WHAT YOU HAVE TO DO
Below are the records; count the lines in which "context" occurs and report only that number.

EXCERPTED DATA
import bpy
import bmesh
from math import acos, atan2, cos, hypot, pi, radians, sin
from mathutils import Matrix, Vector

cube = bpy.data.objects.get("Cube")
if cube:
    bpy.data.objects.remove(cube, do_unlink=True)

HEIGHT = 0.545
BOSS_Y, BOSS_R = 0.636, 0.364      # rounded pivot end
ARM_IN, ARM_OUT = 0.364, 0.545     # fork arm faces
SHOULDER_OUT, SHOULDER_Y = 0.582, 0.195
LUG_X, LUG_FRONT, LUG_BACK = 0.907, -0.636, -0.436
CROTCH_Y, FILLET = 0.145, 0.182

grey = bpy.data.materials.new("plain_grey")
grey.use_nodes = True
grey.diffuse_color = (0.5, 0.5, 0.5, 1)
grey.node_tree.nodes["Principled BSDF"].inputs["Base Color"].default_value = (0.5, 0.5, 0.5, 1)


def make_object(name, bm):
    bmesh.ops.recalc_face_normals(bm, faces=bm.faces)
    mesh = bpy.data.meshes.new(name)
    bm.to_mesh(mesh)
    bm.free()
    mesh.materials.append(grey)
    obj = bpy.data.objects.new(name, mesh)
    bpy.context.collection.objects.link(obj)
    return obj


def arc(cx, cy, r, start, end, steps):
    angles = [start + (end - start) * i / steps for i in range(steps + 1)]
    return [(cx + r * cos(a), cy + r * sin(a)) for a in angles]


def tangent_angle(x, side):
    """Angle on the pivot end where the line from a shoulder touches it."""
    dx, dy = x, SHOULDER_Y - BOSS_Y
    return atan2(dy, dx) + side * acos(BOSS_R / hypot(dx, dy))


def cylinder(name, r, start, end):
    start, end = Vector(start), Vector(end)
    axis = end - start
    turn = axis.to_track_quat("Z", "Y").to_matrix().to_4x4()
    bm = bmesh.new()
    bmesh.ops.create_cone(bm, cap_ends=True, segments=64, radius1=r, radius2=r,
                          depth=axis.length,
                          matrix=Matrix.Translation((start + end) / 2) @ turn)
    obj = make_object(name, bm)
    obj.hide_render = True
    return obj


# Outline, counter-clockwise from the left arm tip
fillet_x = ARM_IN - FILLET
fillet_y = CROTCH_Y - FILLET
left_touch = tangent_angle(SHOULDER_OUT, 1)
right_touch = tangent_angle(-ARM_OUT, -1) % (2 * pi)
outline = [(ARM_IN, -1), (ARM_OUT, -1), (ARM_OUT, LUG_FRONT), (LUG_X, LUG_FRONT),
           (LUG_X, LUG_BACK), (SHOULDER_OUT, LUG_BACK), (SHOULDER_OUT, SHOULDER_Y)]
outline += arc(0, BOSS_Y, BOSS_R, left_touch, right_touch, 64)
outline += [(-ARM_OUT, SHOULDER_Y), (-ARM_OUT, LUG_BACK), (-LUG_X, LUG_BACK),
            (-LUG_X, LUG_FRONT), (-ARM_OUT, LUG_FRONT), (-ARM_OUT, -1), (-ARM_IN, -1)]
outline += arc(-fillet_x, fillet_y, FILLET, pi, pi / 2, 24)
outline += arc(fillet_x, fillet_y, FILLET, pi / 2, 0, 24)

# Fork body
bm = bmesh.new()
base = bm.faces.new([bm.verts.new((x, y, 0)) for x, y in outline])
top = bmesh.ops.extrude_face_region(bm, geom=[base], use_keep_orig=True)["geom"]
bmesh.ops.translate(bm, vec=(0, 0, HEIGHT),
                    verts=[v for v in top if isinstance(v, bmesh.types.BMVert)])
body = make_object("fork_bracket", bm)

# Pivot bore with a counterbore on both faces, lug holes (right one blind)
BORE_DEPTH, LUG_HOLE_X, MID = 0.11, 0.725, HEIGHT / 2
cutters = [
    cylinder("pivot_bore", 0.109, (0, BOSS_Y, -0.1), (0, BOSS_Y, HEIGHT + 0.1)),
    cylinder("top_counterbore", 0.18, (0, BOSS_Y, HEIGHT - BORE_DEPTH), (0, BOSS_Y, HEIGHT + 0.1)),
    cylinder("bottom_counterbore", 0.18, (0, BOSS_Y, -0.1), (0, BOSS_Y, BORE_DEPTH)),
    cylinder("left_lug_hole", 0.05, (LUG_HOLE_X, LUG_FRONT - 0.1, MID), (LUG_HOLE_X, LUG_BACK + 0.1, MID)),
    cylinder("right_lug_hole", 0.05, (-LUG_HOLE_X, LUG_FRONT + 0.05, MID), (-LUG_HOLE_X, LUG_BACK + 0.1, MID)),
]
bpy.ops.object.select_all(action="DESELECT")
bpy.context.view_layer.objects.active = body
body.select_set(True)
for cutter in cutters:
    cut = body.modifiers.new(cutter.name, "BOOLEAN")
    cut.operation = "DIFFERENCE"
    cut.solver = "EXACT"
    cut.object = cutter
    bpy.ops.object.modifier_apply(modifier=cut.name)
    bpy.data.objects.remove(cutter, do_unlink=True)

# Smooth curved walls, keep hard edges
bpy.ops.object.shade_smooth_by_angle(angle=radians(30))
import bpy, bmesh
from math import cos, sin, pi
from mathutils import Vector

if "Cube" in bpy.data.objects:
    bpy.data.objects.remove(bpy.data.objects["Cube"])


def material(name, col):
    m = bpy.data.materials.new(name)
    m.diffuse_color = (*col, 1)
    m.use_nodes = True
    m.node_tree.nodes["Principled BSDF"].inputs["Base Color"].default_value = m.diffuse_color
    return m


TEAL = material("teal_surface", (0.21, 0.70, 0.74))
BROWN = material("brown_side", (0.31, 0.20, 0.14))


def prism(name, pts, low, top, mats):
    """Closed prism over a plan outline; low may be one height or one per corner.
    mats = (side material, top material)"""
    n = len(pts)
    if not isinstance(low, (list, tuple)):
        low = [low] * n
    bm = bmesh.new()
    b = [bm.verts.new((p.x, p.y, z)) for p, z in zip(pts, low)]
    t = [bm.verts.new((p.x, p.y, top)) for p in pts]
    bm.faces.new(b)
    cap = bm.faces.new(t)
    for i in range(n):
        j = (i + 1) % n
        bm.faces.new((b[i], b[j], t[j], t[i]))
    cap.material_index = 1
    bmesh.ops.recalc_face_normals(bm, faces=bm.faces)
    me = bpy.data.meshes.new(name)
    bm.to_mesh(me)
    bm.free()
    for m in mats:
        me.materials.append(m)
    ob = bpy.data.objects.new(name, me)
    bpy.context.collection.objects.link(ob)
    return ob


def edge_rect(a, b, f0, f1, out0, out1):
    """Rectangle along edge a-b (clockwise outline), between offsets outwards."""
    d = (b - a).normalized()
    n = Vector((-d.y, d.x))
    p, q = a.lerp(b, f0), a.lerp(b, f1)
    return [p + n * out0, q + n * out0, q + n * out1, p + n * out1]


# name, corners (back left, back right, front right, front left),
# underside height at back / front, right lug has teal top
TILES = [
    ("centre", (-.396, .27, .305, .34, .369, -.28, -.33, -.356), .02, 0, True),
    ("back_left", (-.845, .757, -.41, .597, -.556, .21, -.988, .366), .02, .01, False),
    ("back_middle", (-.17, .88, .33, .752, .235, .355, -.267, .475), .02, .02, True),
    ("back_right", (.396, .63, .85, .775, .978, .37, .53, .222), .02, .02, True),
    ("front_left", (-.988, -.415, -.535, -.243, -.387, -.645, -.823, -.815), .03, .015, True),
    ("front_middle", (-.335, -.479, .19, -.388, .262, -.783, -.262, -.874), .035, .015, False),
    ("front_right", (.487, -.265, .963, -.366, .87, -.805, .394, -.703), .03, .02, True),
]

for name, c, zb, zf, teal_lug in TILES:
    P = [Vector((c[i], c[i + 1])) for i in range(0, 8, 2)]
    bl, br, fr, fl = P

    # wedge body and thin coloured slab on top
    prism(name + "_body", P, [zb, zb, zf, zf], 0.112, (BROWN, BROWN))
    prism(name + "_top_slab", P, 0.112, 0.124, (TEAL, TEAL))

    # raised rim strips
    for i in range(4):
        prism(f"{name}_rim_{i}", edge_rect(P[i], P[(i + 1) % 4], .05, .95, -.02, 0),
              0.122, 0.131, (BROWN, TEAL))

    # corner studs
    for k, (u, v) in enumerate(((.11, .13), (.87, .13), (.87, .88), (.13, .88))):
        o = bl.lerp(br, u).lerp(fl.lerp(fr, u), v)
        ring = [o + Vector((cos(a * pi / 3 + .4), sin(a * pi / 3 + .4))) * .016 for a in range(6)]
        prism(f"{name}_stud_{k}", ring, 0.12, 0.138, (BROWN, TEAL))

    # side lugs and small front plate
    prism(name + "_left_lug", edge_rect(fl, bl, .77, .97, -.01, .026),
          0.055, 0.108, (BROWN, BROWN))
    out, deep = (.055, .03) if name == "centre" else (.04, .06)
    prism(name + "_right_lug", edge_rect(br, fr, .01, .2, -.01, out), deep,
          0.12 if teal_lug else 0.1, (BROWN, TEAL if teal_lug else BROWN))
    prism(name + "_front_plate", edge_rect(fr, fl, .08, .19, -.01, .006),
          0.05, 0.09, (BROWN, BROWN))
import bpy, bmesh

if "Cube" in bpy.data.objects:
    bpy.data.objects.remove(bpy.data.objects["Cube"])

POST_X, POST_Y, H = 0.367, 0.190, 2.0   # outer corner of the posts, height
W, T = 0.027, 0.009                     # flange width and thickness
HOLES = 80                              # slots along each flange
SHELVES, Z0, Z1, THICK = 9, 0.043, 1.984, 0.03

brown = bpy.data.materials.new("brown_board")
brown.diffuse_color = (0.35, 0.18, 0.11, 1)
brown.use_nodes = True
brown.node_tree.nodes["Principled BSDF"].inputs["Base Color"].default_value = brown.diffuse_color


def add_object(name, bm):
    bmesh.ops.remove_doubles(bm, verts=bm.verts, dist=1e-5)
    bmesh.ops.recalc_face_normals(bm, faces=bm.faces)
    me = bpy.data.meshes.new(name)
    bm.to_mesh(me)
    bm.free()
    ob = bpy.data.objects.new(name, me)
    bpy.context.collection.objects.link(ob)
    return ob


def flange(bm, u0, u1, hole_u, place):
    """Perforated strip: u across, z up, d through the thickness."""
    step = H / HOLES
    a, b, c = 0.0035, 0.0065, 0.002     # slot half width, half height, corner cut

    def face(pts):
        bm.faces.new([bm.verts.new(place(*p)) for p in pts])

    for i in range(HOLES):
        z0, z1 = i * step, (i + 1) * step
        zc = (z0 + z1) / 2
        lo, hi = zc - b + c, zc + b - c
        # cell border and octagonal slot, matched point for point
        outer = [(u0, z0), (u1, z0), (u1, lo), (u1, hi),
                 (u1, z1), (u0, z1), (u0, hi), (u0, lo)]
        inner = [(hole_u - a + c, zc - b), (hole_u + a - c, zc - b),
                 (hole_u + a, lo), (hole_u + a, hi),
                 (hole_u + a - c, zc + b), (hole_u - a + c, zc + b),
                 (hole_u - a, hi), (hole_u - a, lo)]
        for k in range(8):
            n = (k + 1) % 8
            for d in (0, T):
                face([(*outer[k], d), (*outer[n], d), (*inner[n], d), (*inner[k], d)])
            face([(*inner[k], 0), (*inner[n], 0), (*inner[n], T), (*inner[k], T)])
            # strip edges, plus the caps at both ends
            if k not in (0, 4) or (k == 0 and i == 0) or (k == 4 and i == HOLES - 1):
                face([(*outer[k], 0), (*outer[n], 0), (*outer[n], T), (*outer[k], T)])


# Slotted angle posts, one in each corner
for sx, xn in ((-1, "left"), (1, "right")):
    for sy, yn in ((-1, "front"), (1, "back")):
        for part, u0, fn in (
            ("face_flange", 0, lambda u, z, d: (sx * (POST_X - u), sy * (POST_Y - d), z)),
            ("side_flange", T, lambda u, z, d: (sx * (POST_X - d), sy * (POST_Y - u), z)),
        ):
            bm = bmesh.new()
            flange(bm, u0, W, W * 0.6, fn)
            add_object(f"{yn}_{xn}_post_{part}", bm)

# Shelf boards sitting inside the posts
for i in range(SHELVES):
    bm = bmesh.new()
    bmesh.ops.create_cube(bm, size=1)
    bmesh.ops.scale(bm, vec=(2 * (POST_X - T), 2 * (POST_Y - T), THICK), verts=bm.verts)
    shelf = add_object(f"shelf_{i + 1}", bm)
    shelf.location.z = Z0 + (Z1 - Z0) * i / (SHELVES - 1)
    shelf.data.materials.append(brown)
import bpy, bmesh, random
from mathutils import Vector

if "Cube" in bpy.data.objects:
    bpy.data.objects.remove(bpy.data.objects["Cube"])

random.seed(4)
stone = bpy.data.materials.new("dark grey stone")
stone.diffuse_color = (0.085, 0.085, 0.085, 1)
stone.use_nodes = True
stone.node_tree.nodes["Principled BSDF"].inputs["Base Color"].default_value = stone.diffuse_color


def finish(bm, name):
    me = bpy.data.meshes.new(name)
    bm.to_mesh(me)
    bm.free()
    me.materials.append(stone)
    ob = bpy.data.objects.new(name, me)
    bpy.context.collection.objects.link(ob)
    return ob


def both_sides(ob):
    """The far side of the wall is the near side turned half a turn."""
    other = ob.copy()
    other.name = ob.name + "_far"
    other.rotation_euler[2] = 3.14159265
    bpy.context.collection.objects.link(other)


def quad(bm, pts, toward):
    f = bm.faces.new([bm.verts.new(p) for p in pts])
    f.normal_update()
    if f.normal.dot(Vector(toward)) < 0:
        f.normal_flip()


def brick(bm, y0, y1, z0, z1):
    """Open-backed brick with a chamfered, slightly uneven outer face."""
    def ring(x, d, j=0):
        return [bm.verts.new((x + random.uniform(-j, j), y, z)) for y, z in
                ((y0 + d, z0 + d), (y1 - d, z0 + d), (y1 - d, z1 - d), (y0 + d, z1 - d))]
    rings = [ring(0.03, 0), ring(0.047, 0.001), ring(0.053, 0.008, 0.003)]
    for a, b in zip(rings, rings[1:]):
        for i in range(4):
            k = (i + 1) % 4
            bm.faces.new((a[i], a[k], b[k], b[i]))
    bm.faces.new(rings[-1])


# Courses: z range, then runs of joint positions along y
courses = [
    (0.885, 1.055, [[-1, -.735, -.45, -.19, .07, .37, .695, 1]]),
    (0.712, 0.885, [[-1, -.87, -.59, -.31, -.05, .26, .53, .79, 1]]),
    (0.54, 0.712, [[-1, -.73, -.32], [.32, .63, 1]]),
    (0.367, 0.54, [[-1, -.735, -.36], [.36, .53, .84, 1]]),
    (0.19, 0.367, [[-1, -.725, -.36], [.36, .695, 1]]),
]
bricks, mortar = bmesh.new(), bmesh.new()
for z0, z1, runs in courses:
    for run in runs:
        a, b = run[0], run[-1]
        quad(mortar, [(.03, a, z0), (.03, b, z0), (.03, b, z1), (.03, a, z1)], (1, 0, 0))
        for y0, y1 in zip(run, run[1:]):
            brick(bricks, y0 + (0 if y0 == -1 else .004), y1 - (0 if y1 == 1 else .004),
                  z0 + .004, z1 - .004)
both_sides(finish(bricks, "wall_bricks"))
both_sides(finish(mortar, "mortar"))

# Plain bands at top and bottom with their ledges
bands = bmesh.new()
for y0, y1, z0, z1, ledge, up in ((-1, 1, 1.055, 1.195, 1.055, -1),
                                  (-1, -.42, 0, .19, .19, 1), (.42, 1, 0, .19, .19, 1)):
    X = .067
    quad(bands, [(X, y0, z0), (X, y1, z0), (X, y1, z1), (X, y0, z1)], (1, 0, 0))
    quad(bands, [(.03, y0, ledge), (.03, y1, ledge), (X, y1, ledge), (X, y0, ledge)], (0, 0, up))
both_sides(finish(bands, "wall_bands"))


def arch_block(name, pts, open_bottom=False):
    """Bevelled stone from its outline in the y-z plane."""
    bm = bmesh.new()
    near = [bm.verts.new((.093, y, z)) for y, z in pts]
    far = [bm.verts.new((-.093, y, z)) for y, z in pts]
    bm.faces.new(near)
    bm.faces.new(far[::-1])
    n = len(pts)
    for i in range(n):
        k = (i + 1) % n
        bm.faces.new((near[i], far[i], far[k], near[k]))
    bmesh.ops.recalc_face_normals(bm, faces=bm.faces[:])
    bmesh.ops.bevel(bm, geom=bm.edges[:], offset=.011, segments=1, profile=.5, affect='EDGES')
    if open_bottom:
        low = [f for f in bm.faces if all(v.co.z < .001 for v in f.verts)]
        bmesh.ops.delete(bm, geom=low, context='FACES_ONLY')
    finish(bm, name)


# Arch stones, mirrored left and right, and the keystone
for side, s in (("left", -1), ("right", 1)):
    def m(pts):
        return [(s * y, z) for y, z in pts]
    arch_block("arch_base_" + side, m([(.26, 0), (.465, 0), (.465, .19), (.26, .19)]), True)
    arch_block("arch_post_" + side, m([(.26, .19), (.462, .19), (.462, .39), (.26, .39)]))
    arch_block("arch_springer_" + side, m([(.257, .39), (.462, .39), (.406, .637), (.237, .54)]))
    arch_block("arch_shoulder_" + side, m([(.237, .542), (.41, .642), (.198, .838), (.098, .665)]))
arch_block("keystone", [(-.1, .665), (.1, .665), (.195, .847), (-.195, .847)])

EXPECTED OUTPUT
7